Rio dengue epidemic offers no quarter

Latest update : 2008-04-26

The dengue fever outbreak around Rio de Janeiro has killed up to 100 people since January. Health officials now fear the disease may spread to other regions in the country. (Report: P.-L. Viollat)

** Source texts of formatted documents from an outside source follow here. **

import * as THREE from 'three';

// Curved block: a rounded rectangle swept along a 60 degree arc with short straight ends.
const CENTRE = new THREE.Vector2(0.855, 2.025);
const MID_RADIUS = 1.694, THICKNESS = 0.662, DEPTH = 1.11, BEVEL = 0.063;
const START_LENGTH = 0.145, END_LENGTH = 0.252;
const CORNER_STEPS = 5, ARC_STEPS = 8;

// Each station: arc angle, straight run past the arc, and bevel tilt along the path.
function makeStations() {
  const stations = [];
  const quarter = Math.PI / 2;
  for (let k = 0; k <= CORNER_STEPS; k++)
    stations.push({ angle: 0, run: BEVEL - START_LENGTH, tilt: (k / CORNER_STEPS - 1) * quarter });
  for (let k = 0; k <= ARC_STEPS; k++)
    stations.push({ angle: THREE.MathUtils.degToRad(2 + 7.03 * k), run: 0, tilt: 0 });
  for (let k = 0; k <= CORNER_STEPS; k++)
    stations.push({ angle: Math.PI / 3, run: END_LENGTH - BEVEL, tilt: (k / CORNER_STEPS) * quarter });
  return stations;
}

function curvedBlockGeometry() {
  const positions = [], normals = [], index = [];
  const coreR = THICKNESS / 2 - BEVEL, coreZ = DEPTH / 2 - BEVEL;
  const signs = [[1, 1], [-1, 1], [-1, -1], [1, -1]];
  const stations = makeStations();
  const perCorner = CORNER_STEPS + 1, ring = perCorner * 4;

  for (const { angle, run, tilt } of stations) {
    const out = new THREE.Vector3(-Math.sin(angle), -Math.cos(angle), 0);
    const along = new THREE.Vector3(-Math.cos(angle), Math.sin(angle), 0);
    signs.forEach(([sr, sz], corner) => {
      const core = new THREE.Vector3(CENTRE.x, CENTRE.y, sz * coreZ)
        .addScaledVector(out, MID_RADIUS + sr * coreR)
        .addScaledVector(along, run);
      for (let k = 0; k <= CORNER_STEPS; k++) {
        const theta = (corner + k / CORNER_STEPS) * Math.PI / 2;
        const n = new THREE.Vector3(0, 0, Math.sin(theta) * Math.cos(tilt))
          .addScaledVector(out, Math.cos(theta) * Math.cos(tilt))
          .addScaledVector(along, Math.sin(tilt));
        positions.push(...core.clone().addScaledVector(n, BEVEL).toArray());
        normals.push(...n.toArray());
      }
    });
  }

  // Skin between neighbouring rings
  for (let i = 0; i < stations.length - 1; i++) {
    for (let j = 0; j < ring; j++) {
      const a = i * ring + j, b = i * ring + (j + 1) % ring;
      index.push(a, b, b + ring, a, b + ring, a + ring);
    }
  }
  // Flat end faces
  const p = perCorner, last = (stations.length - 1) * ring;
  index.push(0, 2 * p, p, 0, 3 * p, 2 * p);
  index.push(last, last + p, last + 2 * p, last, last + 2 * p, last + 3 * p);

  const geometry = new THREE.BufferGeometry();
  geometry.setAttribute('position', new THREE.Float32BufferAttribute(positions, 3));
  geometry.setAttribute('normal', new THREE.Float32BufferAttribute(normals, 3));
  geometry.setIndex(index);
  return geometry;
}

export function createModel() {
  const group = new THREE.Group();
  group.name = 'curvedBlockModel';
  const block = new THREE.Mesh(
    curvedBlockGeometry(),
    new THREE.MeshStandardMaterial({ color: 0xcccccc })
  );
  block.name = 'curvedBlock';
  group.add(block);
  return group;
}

Brazilian officials met representatives of 35 countries on Friday, April 18 to answer their concerns over a dengue fever outbreak in Rio de Janeiro, saying the disease was at its peak but may not yet be under control.
 

Rio state officials called the meeting with envoys from the United States, Japan and France among other countries over the mosquito-borne disease that has killed at least 87 people in the region and sickened more than 93,000 this year.
 

"We are at the peak of the epidemic with a trend towards a decline, but this isn't a reason to celebrate yet," Sergio Cortes, the state health secretary, said after the meeting.
 

He said that smaller lines of sufferers at hospitals in recent days were not necessarily a sign the outbreak was in retreat because many people were going to new hydration centers set up to treat dengue victims.
 

Brazil's worst dengue outbreak in years has highlighted the stark difference between rich and poor in the picturesque beach-side city.
 

Unsanitary conditions and a lack of medical centers in the city's hundreds of slums have worsened its impact among the poor, while tourist areas like Copacabana and Ipanema have been largely unscathed.
 

The Globo newspaper reported that occupancy rates in Rio's hotels were down 15 percent from the year before for the coming long holiday weekend due to dengue fears.
 

Two Portuguese tourists fell ill with dengue while on vacation here, but most foreign visitors appear undeterred.
 

Hugues Goisbault, the French consul-general in Rio, said that his consulate had been receiving calls from concerned tourists but that flights from France to Rio "had never been so full."

Date created : 2008-04-26

COMMENT(S)